According to Christina Harden, graduate student in Penn State’s Intercollege Graduate Degree Program in Ecology, the work will aim to understand how normal, day-to-day human activities — like hunting or growing food — create or diffuse the risk of people contracting Lassa.
“We hope to do this by looking closely at how these activities are linked to rodent reservoir behavior and their Lassa virus dynamics,” Harden said. “Our approach situates LASV as something that is influenced by human activities both locally and at scale, rather than something that just happens to humans that overlap with the reservoir.”
Ottar Bjornstad, distinguished professor of entomology and biology and J. Lloyd & Dorothy Foehr Huck Chair of Epidemiology at Penn State, said the project will be an opportunity to collaborate with other interdisciplinary teams.

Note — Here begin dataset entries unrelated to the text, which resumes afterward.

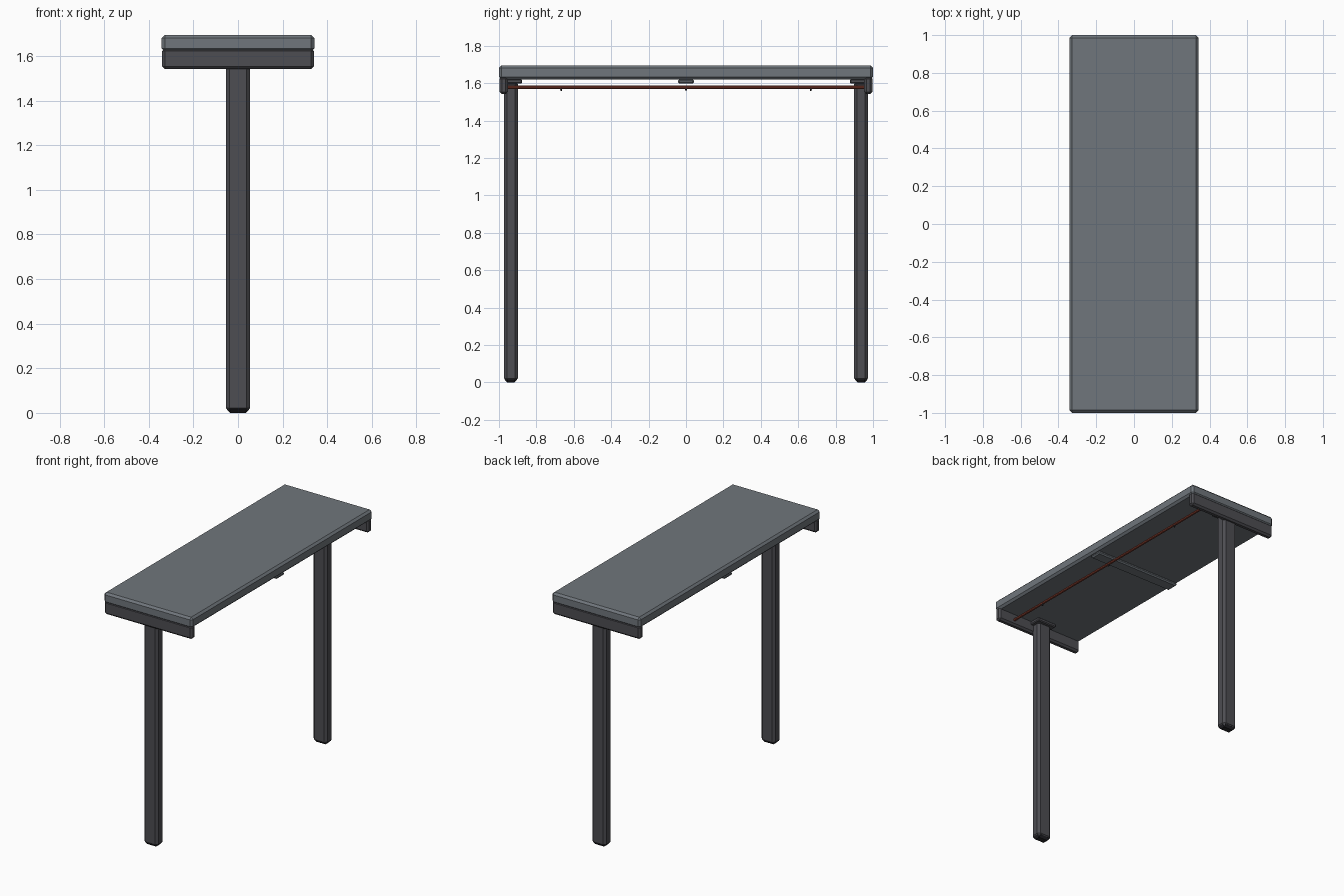
import bpy, math

if "Cube" in bpy.data.objects:
    bpy.data.objects.remove(bpy.data.objects["Cube"])


def material(name, rgb):
    m = bpy.data.materials.new(name)
    m.diffuse_color = (*rgb, 1)
    m.use_nodes = True
    m.node_tree.nodes["Principled BSDF"].inputs["Base Color"].default_value = m.diffuse_color
    return m


STEEL = material("blue_grey", (0.16, 0.18, 0.20))
DARK = material("dark_grey", (0.075, 0.075, 0.085))
BLACK = material("black", (0.02, 0.02, 0.025))
RED = material("rust_red", (0.25, 0.05, 0.03))


def box(name, lo, hi, mat, bevel=0.0):
    """Chamfered box between two corners."""
    size = [b - a for a, b in zip(lo, hi)]
    bpy.ops.mesh.primitive_cube_add(size=1, location=[(a + b) / 2 for a, b in zip(lo, hi)])
    ob = bpy.context.object
    ob.name = name
    ob.scale = size
    bpy.ops.object.transform_apply(location=False, rotation=False, scale=True)
    if bevel:
        mod = ob.modifiers.new("chamfer", 'BEVEL')
        mod.width = bevel
        mod.segments = 1
    ob.data.materials.append(mat)
    return ob


def end_box(name, side, x, y0, y1, z0, z1, mat, bevel):
    """Box centred on x, placed at the front (-1) or back (1) end."""
    a, b = sorted((side * y0, side * y1))
    return box(name, (-x, a, z0), (x, b, z1), mat, bevel)


# Slab top
box("table_top", (-0.342, -1, 1.62), (0.342, 1, 1.695), STEEL, 0.014)

# End supports: apron, mounting plate, leg and foot
for label, s in (("front", -1), ("back", 1)):
    end_box(label + "_apron", s, 0.34, 0.953, 0.997, 1.542, 1.635, DARK, 0.012)
    end_box(label + "_plate", s, 0.075, 0.877, 0.96, 1.597, 1.622, DARK, 0.006)
    end_box(label + "_leg", s, 0.054, 0.898, 0.974, 0.006, 1.61, DARK, 0.016)
    end_box(label + "_foot", s, 0.05, 0.902, 0.970, 0.0, 0.03, BLACK, 0.018)

# Shallow cross bar under the middle
box("cross_bar", (-0.33, -0.043, 1.598), (0.33, 0.043, 1.622), STEEL, 0.008)

# Cable strung between the aprons on one side
CABLE_X, CABLE_Z = 0.215, 1.579
bpy.ops.mesh.primitive_cylinder_add(vertices=8, radius=0.009, depth=1.91,
                                    location=(CABLE_X, 0, CABLE_Z),
                                    rotation=(math.pi / 2, 0, 0))
cable = bpy.context.object
cable.name = "cable"
cable.data.materials.append(RED)

# Small pointed studs hanging from the cable
for i, y in enumerate((-0.667, 0, 0.667)):
    bpy.ops.mesh.primitive_cone_add(vertices=8, radius1=0.003, radius2=0.008, depth=0.018,
                                    location=(CABLE_X, y, CABLE_Z - 0.011))
    stud = bpy.context.object
    stud.name = f"cable_stud_{i + 1}"
    stud.data.materials.append(BLACK)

“Most important spillover diseases are either from bats, like the current COVID pandemic, or rodents, like hantavirus pulmonary syndrome and hemorrhagic fever,” Bjornstad said. “This exciting international collaboration focusing on Lassa fever — another rodent-borne zoonosis — will involve scientists from the U.S., U.K. and Nigeria and will shed critical new light on transmission at the animal-human interface.”
The researchers said that eventually, they hope their work could lead to better health outcomes in areas affected by the virus.
“Ultimately, this is a disease of poverty that has a huge impact on many lives across West Africa,” Harden said. “Figuring out some of the where, when, how and why people get LASV could illuminate a path towards better disease prevention. The greatest potential impact, to me, is fewer cases of Lassa Fever.”